What is being asked —
Look over the data below and give the number of lines containing the word "materials", with no other words.

Records from a data source —
---+---
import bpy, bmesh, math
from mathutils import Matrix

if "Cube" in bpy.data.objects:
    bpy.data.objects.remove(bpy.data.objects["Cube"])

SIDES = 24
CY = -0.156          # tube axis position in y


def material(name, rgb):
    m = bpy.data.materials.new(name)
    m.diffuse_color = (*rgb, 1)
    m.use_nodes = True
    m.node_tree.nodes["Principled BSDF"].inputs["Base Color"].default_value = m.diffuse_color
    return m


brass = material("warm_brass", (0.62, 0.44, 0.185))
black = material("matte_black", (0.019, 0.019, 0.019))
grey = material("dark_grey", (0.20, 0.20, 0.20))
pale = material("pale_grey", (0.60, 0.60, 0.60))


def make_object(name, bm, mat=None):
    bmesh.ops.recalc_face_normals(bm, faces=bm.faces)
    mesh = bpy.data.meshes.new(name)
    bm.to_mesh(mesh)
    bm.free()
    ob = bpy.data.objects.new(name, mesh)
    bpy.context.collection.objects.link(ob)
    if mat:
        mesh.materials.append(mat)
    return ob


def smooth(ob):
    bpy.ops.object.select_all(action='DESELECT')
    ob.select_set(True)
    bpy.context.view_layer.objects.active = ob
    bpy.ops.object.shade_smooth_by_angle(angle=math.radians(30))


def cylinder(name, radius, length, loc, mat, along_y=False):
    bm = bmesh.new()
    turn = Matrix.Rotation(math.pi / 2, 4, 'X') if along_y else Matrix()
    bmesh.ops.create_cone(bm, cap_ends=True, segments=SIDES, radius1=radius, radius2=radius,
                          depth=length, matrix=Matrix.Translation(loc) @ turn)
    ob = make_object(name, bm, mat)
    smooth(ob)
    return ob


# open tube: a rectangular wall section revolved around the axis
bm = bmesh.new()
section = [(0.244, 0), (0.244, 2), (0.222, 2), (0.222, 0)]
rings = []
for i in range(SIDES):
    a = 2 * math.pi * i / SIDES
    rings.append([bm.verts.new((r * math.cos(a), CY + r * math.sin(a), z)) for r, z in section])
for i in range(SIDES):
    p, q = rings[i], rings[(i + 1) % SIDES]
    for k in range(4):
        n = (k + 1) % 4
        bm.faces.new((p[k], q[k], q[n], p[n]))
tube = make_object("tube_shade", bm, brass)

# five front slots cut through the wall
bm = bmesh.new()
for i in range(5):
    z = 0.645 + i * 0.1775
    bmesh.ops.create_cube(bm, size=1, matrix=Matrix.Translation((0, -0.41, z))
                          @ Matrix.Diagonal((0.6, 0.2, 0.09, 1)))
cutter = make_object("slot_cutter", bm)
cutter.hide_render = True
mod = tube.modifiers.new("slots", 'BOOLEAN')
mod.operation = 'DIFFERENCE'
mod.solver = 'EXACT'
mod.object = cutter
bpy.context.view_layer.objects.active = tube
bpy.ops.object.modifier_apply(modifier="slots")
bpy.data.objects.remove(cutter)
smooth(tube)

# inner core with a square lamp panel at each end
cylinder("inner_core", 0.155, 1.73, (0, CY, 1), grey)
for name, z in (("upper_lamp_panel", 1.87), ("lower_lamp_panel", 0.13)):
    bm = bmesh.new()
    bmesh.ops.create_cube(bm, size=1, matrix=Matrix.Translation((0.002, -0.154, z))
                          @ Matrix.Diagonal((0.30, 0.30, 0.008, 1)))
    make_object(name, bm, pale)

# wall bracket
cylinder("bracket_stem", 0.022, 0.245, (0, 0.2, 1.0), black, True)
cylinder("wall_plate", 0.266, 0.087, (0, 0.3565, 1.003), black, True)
---+---
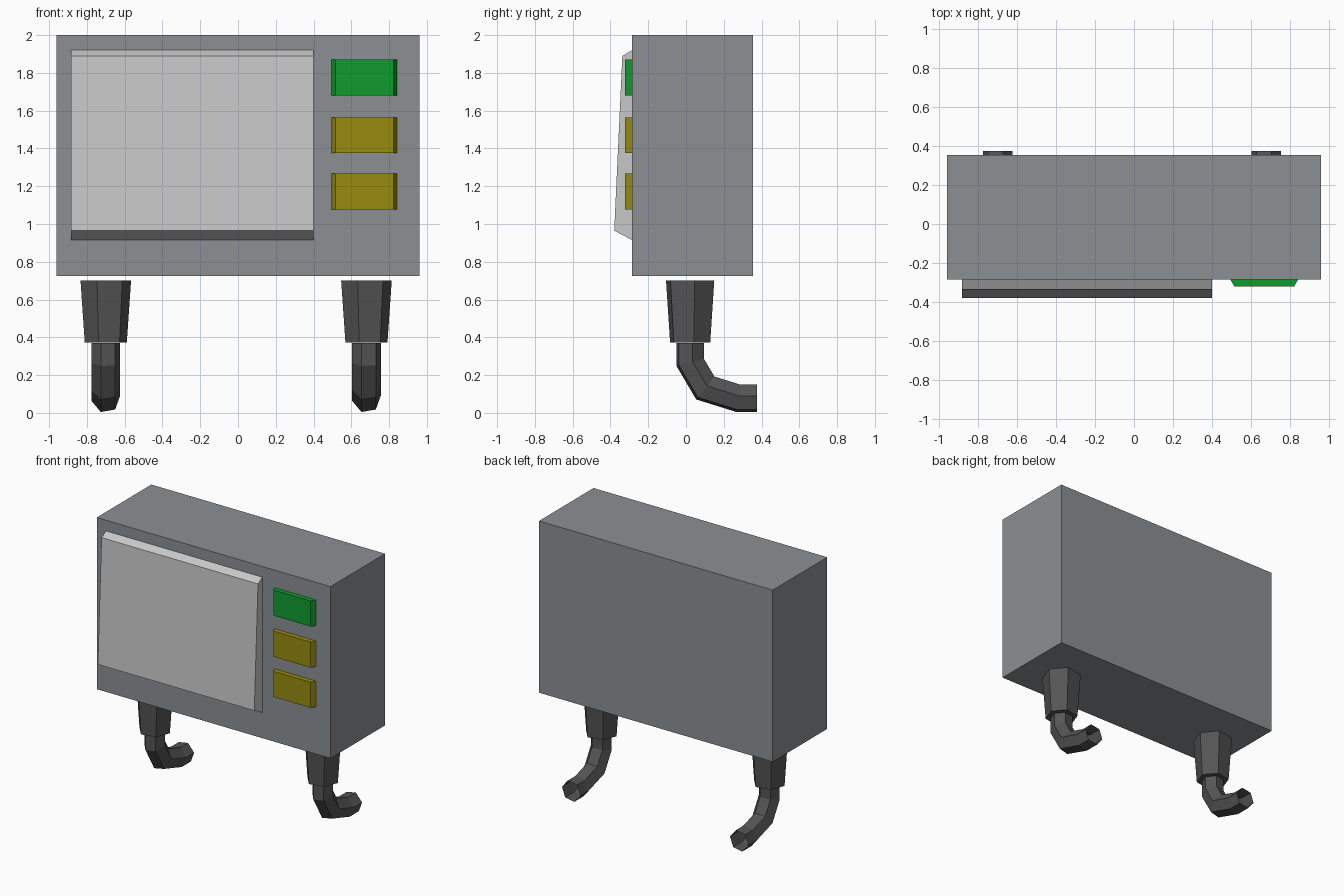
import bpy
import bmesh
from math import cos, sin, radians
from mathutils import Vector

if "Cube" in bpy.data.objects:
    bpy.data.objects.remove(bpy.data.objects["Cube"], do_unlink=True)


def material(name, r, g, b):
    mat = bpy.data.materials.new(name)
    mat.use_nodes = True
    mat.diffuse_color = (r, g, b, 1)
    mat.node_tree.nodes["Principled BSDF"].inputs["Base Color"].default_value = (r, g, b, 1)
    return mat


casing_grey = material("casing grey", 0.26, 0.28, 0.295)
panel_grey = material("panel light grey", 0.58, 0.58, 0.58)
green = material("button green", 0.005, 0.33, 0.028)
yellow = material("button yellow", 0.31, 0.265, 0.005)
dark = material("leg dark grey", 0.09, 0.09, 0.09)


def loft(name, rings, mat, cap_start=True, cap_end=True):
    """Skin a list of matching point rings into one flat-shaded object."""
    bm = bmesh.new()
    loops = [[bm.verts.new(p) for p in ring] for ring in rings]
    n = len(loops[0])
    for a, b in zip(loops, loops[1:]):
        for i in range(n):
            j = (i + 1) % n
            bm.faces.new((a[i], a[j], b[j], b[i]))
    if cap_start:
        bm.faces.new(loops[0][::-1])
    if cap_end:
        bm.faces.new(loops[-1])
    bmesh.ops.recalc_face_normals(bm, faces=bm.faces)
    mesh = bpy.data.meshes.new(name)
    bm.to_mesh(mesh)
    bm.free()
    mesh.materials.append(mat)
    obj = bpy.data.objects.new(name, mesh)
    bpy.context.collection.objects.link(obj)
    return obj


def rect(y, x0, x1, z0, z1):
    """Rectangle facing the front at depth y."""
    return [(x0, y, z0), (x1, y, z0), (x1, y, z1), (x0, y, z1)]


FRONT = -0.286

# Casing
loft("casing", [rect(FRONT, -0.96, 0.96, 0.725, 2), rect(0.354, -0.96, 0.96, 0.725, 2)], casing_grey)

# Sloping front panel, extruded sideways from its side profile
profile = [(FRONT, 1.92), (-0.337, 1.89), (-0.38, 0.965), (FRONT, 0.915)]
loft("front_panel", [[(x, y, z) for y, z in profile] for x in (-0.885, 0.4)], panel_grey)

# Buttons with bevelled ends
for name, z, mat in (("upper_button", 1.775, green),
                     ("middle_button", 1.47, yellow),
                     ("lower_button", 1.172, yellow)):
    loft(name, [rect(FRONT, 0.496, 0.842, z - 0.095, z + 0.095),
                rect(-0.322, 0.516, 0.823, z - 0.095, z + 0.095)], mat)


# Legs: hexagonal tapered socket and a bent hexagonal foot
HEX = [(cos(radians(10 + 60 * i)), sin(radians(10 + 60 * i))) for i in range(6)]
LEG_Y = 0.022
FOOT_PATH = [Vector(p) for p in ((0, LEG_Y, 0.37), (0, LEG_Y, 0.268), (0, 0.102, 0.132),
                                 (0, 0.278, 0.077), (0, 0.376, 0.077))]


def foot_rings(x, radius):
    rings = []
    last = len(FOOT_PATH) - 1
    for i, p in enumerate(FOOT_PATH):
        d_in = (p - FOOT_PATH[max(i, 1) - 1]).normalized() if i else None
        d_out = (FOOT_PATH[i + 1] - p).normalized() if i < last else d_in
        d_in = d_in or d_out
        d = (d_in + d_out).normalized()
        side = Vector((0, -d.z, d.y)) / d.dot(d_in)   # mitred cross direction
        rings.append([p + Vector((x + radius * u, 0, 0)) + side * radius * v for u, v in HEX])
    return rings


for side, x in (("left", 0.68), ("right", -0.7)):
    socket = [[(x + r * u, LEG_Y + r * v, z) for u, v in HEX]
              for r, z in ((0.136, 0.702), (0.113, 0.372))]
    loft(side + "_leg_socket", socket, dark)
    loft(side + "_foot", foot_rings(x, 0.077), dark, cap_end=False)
---+---
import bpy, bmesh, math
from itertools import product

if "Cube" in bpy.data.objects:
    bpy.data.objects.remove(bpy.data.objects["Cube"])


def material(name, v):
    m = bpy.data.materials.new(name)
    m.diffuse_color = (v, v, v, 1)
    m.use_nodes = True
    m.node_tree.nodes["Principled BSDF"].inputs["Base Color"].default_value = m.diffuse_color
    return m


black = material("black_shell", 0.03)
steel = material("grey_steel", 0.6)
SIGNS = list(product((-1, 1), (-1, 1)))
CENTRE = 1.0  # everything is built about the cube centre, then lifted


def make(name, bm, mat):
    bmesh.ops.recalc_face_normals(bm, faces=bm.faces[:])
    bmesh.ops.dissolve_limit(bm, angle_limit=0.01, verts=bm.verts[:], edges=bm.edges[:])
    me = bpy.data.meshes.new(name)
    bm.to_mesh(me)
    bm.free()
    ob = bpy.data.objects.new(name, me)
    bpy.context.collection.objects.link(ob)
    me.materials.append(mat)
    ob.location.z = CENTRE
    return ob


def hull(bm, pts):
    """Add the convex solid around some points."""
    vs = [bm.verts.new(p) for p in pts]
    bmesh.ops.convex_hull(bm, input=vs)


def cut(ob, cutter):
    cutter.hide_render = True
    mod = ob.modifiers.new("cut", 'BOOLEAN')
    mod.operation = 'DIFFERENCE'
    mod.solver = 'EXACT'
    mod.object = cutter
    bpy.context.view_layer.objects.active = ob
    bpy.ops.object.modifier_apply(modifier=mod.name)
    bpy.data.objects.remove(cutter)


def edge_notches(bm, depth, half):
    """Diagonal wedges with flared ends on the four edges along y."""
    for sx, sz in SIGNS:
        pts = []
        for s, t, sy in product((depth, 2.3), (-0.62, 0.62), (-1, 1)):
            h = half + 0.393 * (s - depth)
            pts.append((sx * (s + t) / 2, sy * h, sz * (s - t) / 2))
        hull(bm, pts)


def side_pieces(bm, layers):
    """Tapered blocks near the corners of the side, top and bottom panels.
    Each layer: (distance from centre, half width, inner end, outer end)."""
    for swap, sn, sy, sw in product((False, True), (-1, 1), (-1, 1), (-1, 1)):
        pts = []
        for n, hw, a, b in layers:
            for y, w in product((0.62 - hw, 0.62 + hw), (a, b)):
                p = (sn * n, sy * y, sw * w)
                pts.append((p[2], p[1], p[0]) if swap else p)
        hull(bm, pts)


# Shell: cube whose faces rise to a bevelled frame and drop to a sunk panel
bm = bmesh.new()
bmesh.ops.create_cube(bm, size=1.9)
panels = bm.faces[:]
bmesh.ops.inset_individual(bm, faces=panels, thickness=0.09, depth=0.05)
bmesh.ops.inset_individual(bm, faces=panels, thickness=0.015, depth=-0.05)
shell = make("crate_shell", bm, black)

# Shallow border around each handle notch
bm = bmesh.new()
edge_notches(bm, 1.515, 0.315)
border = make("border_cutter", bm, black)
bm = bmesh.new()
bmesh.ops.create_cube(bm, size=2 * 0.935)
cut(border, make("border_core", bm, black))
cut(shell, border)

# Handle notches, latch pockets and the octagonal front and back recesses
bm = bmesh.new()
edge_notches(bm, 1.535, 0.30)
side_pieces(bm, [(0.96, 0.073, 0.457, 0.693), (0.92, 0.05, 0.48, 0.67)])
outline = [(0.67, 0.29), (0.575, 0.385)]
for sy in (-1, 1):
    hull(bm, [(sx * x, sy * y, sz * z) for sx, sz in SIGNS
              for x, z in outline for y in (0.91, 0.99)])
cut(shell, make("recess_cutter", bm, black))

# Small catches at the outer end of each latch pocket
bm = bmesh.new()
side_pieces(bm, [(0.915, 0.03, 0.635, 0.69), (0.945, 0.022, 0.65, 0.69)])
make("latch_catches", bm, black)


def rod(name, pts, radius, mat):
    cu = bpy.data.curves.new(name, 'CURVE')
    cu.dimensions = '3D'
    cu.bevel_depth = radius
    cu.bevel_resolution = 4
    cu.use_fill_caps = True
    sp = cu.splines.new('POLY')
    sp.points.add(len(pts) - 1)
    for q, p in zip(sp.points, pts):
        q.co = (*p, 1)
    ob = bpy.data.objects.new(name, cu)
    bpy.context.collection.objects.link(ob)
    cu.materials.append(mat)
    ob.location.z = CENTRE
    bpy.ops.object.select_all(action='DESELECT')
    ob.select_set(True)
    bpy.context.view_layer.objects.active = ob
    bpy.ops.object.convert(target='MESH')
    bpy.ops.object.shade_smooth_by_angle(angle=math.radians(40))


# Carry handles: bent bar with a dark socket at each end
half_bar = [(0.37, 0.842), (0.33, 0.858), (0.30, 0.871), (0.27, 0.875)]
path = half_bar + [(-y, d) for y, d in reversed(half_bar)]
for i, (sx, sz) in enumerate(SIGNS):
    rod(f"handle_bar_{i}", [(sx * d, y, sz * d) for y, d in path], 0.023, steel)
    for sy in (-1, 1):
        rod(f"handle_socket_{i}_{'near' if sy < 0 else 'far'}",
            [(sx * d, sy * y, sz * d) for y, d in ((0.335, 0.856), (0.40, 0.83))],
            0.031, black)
---+---
Task answer —
7